Trees and Shrubs
Trees and shrubs played an important role in establishing the appearance and character of Mr. Lincoln’s neighborhood. Most of the trees and shrubs on site were available during Mr. Lincoln’s residency, from 1844 – 1861.
From the fragrant flowering mock orange(Philadelphus species) to the stately American elm (Ulmus americana) the restored 19th century neighborhood offers a reprieve from the busy 21st century urban environment that surrounds the site. Back in 1856, the people of Springfield passed a Tree Planting Ordinance to beautify their city streets and yards with trees, flowers, and shrubbery.
Mr. Lincoln, like many of his neighbors, planted a shade tree in front of his home. Individual homeowners designed and planted gardens that were visually attractive as well as pragmatic. Evergreens like the American Yew (Taxus canadensis) served to shield outbuildings and backyards from public view. Crabapples and currants provided fruit and berries for jams and jellies. Lilacs and roses perfumed the air. Flowering shrubs like Rose of Sharon and Trumpet Creeper produced an abundance of blossoms and color throughout the seasons.

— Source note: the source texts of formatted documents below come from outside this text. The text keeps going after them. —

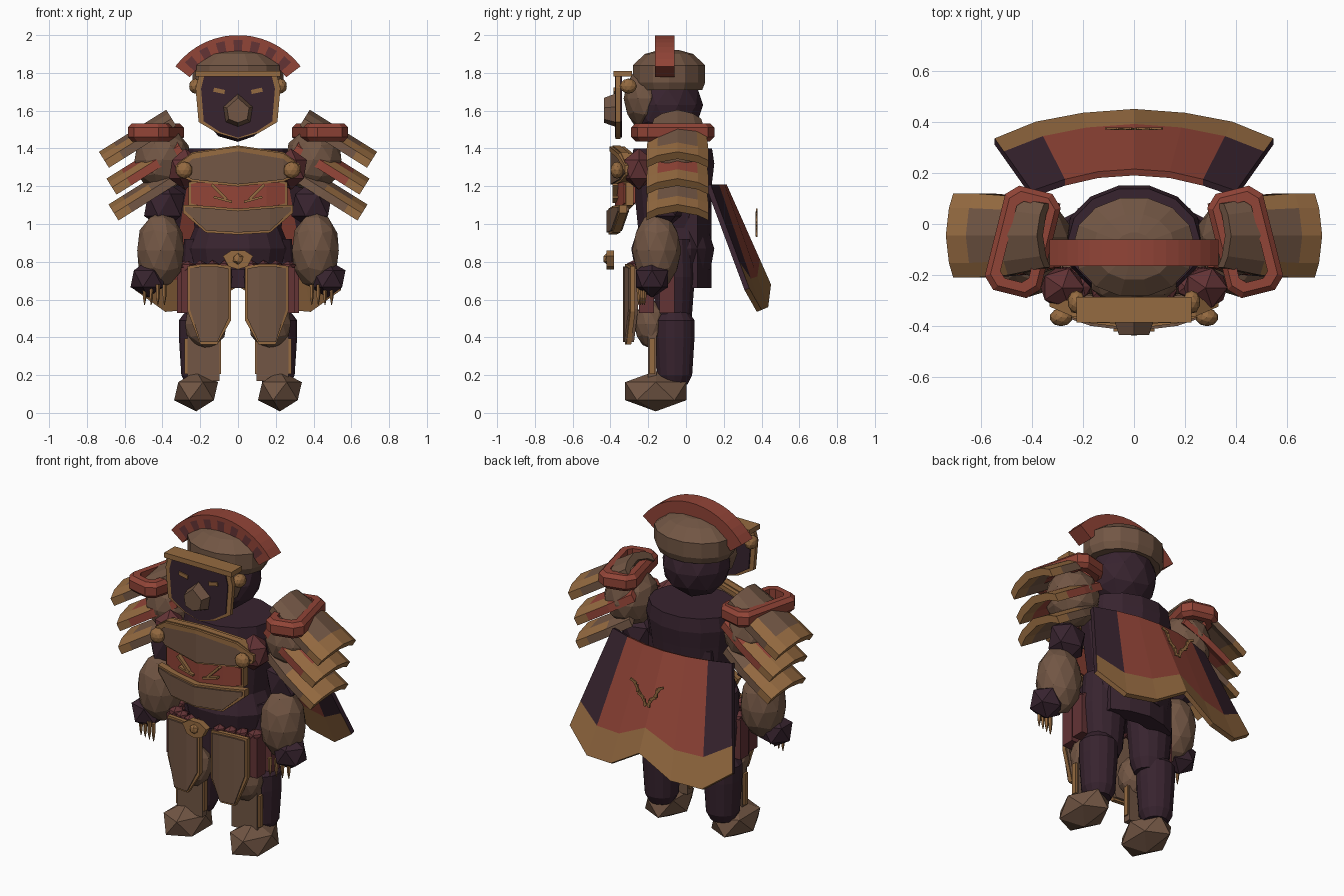
import bpy, bmesh
from math import sin, cos, pi, radians
from mathutils import Matrix, Vector

cube = bpy.data.objects.get("Cube")
if cube:
    bpy.data.objects.remove(cube, do_unlink=True)


def material(name, *rgb):
    m = bpy.data.materials.new(name)
    m.use_nodes = True
    m.diffuse_color = (*rgb, 1)
    m.node_tree.nodes["Principled BSDF"].inputs["Base Color"].default_value = (*rgb, 1)
    return m


BROWN = material("brown leather", .168, .093, .058)
RED = material("brick red", .285, .058, .038)
GOLD = material("dull gold", .30, .145, .052)
DARK = material("dark plum cloth", .039, .017, .028)
MAROON = material("maroon", .125, .033, .036)


def finish(name, bm, *mats):
    bmesh.ops.recalc_face_normals(bm, faces=bm.faces)
    mesh = bpy.data.meshes.new(name)
    bm.to_mesh(mesh)
    bm.free()
    for m in mats:
        mesh.materials.append(m)
    ob = bpy.data.objects.new(name, mesh)
    bpy.context.collection.objects.link(ob)
    return ob


def skin(name, loops, *mats, closed=False, rule=lambda i, j: 0):
    """Join matching loops of points; rule(section, edge) picks a material, edge -1 is a cap."""
    bm = bmesh.new()
    rows = [[bm.verts.new(p) for p in loop] for loop in loops]
    n = len(rows[0])
    for i in range(len(rows) if closed else len(rows) - 1):
        a, b = rows[i], rows[(i + 1) % len(rows)]
        for j in range(n):
            f = bm.faces.new((a[j], a[(j + 1) % n], b[(j + 1) % n], b[j]))
            f.material_index = rule(i, j)
    if not closed:
        bm.faces.new(rows[0]).material_index = rule(0, -1)
        bm.faces.new(rows[-1]).material_index = rule(len(rows) - 2, -1)
    return finish(name, bm, *mats)


def ball(name, loc, radii, mat, sub=1):
    bm = bmesh.new()
    bmesh.ops.create_icosphere(bm, subdivisions=sub, radius=1,
                               matrix=Matrix.Translation(loc) @ Matrix.Diagonal((*radii, 1)))
    return finish(name, bm, mat)


def box(name, loc, size, mat, roll=0):
    bm = bmesh.new()
    bmesh.ops.create_cube(bm, size=1, matrix=Matrix.Translation(loc)
                          @ Matrix.Rotation(radians(roll), 4, 'Y') @ Matrix.Diagonal((*size, 1)))
    return finish(name, bm, mat)


def lathe(name, x, y, profile, mat, n=12, squash=1):
    return skin(name, [[(x + r * cos(2 * pi * i / n), y + squash * r * sin(2 * pi * i / n), z)
                        for i in range(n)] for z, r in profile], mat)


def plate(name, cols, y, bend, thick, mat, s=1, xc=0, grow=0):
    """Curved plate from columns (x, low, high)."""
    loops = []
    for i, (x, lo, hi) in enumerate(cols):
        d = bend * (x - xc) ** 2
        x += grow * (-1 if i == 0 else 1 if i == len(cols) - 1 else 0)
        lo, hi = lo - grow, hi + grow
        loops.append([(s * x, y + d, lo), (s * x, y + d, hi),
                      (s * x, y + d + thick, hi), (s * x, y + d + thick, lo)])
    return skin(name, loops, mat)


def prism(name, half, y0, y1, mat, taper=1, cz=0):
    """Symmetric outline (right half, top to bottom) pushed along y."""
    pts = half + [(-x, z) for x, z in reversed(half) if x]
    return skin(name, [[(x * taper, y0, cz + (z - cz) * taper) for x, z in pts],
                       [(x, y1, z) for x, z in pts]], mat)


def mirrored(cols):
    return [(-x, a, b) for x, a, b in reversed(cols) if x] + cols


# Torso, pelvis and rear skirt
lathe("torso", 0, -.07, [(.76, .25), (.87, .275), (.98, .23), (1.22, .26), (1.32, .275),
                         (1.40, .26)], DARK, 14, .82)
skin("rear_skirt", [[(x, y - .1, .66), (x, y, .66), (x * .95, y, 1.2), (x * .95, y - .1, 1.2)]
                    for x, y in ((-.22, .06), (-.12, .11), (0, .135), (.12, .11), (.22, .06))], DARK)

# Breastplate layers with gold edging
upper = mirrored([(0, 1.21, 1.405), (.24, 1.235, 1.37), (.31, 1.27, 1.31)])
middle = mirrored([(0, 1.07, 1.25), (.15, 1.08, 1.24), (.25, 1.11, 1.21)])
lower = mirrored([(0, .955, 1.07), (.17, .965, 1.085), (.28, 1.07, 1.09)])
for label, cols, y, mat in (("upper_chest", upper, -.40, BROWN), ("middle_chest", middle, -.375, RED),
                            ("lower_chest", lower, -.42, BROWN)):
    plate(label + "_plate", cols, y, .75, .06, mat)
    plate(label + "_trim", cols, y + .01, .75, .04, GOLD, grow=.011)
plate("chest_rim", mirrored([(0, 1.385, 1.41), (.24, 1.345, 1.375), (.33, 1.27, 1.31)]),
      -.405, .75, .08, GOLD)

# Head, helmet cap and mask
ball("head", (0, -.1, 1.63), (.195, .19, .195), DARK, 2)
ball("face_guard", (0, -.22, 1.665), (.175, .11, .165), BROWN, 2)
lathe("helmet_cap", 0, -.09, [(1.71, .22), (1.75, .24), (1.84, .24), (1.90, .16), (1.92, .07)],
      BROWN, 14, .82)
face = [(.19, 1.80), (.21, 1.72), (.195, 1.54), (.10, 1.48), (0, 1.45)]
prism("mask_rim", [(x * 1.07, z) for x, z in face], -.372, -.348, GOLD)
prism("mask_face", [(x * .93, 1.63 + (z - 1.63) * .96) for x, z in face], -.377, -.34, DARK)
prism("beak", [(0, 1.69), (.078, 1.62), (.065, 1.54), (0, 1.515)], -.435, -.375, BROWN, .75, 1.60)
box("mask_brow", (0, -.335, 1.795), (.45, .10, .03), GOLD)

# Crest: fan of segments with stripes on the front
crest = []
for i in range(16):
    a = radians(-53 + 106 * i / 15)
    crest.append([(r * sin(a), y, 1.585 + r * cos(a))
                  for r, y in ((.32, -.165), (.39, -.165), (.415, -.165), (.415, -.06), (.32, -.06))])
skin("crest", crest, RED, MAROON, rule=lambda i, j: int(j == 0 and i % 2 == 1))

# Cape with plum sides and a scalloped gold hem
cape = []
half_cape = [((.40, .13), (.545, .335, .66)), ((.27, .175), (.385, .40, .545)),
             ((.14, .205), (.20, .435, .56)), ((0, .215), (0, .45, .68))]
for sx, (top, hem) in [(-1, c) for c in half_cape] + [(1, c) for c in half_cape[-2::-1]]:
    t = Vector((sx * top[0], top[1], 1.21))
    h = Vector((sx * hem[0], hem[1], hem[2]))
    m = t.lerp(h, .75)
    back = Vector((0, -.025, -.01))
    cape.append([t, m, h, h + back, m + back, t + back])
skin("cape", cape, RED, GOLD, DARK,
     rule=lambda i, j: 1 if j in (1, 2, 3) else 2 if i in (0, 5) else 0)

# Belt clasp
prism("belt_clasp", [(.035, .86), (.08, .83), (.05, .775), (0, .76)], -.42, -.38, GOLD)
ball("clasp_stud", (0, -.42, .815), (.03, .02, .03), GOLD)


def shoulder_tile(name, s, px, pz, length, mat):
    """Arched sloping plate, widening to a gold tip."""
    c, d = cos(radians(32)), sin(radians(32))
    arch = [(v, -.055 * v * v) for v in (-1, -.65, 0, .65, 1)]
    arch += [(v, n - .045) for v, n in reversed(arch)]
    loops = [[(s * (px + u * length * c + n * d), -.045 + w * v, pz - u * length * d + n * c)
              for v, n in arch] for u, w in ((0, .125), (.4, .155), (.78, .165), (1, .165))]
    skin(name, loops, mat, GOLD, rule=lambda i, j: int(i == 2 or (i == 1 and j in (0, 3))))


def shoulder_ring(name, s):
    """Tilted chamfered frame around the shoulder top."""
    loops = []
    rot = Matrix.Rotation(radians(14), 2)
    for d, z in ((0, -.025), (0, .025), (.02, .047), (.055, .047), (.055, -.047), (.02, -.047)):
        a, b, c = .112 - d, .21 - d, .045 - d * .4
        pts = [(a, b - c), (a - c, b), (c - a, b), (-a, b - c),
               (-a, c - b), (c - a, -b), (a - c, -b), (a, c - b)]
        pts = [rot @ Vector(p) for p in pts]
        loops.append([(s * (.435 + p.x), -.07 + p.y, 1.485 + z) for p in pts])
    skin(name, loops, RED, closed=True)


tasset = [(.05, .50, .765), (.11, .375, .775), (.2, .375, .775), (.255, .55, .765)]

for side, s in (("left", 1), ("right", -1)):
    # Shoulder
    ball(side + "_shoulder", (s * .40, -.05, 1.34), (.155, .155, .17), BROWN, 2)
    shoulder_tile(side + "_top_tile", s, .38, 1.605, .42, BROWN)
    shoulder_tile(side + "_middle_tile", s, .34, 1.463, .42, RED)
    shoulder_tile(side + "_lower_tile", s, .355, 1.31, .39, BROWN)
    shoulder_ring(side + "_shoulder_ring", s)
    ball(side + "_chest_knot", (s * .28, -.25, 1.29), (.095, .09, .11), MAROON)
    # Arm and hand
    ball(side + "_upper_arm", (s * .39, -.11, 1.10), (.12, .10, .13), DARK)
    ball(side + "_forearm", (s * .41, -.155, .86), (.13, .13, .205), BROWN, 2)
    ball(side + "_hand", (s * .475, -.18, .71), (.105, .1, .1), DARK)
    for k in range(4):
        lathe(f"{side}_claw_{k + 1}", s * (.39 + .035 * k), -.25 + .01 * k,
              [(.57, .002), (.61, .01), (.68, .013)], GOLD, 5)
    # Leg and foot
    lathe(side + "_thigh", s * .165, -.065, [(.44, .09), (.50, .115), (.72, .135), (.92, .12)], DARK, 14, .85)
    lathe(side + "_shin", s * .205, -.06, [(.15, .07), (.20, .095), (.40, .108), (.49, .108), (.54, .07)], DARK, 14)
    ball(side + "_knee", (s * .17, -.185, .47), (.115, .09, .13), BROWN, 2)
    box(side + "_greave", (s * .183, -.178, .32), (.17, .045, .30), BROWN)
    box(side + "_greave_trim", (s * .186, -.178, .30), (.192, .03, .19), GOLD)
    ball(side + "_foot", (s * .222, -.16, .115), (.13, .19, .107), BROWN)
    # Hip armour, pouches and hanging straps
    plate(side + "_tasset", tasset, -.335, 2, .05, BROWN, s, .13)
    plate(side + "_tasset_trim", tasset, -.325, 2, .025, GOLD, s, .13, .012)
    for k, (x, y) in enumerate(((.265, -.21), (.285, -.10))):
        box(f"{side}_strap_{k + 1}", (s * x, y, .65), (.075, .08, .24), MAROON)
        ball(f"{side}_strap_pouch_{k + 1}", (s * x, y, .77), (.045, .05, .035), MAROON)
    for k in range(3):
        ball(f"{side}_belt_pouch_{k + 1}", (s * (.07 + .065 * k), -.275 + .015 * k, .775),
             (.036, .045, .034), MAROON)
    # Studs, eyes and breastplate ornament
    ball(side + "_chest_stud", (s * .285, -.365, 1.285), (.045, .035, .045), GOLD, 2)
    ball(side + "_ear_stud", (s * .225, -.305, 1.73), (.035, .045, .04), GOLD, 2)
    box(side + "_eye", (s * .10, -.379, 1.705), (.06, .009, .022), GOLD, -s * 12)
    box(side + "_chest_bar", (s * .10, -.373, 1.17), (.11, .03, .014), GOLD, -s * 45)
    box(side + "_chest_bar_low", (s * .08, -.373, 1.13), (.1, .03, .012), GOLD, -s * 15)
    # Laurel sprig behind the cape
    box(side + "_sprig_stem", (s * .045, .372, 1.0), (.15, .008, .012), GOLD, -s * 56)
    for k in range(4):
        box(f"{side}_sprig_leaf_{k + 1}", (s * (.015 + .025 * k), .374, .955 + .037 * k),
            (.045, .008, .014), GOLD, -s * (25 if k % 2 else 85))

Today, trees and shrubs in Lincoln Home form an island of greenery within the bustling city of Springfield. They serve as a buffer between the restored 19th century neighborhood and an active urban environment. The trees and shrubs provide fruit and berries for wildlife; habitats for insects, birds, and small animals; and a 19th century landscape for the city dweller. They are reminders of the past merging with the present to create a richly textured cultural heritage at Lincoln Home National Historic Site.
Did You Know?
Frederick Douglass said Lincoln was "the first great man that I talked with in the United States freely, who in no single instance reminded me of the difference between himself and myself, of the difference of color." Lincoln Home National Historic Site, Illinois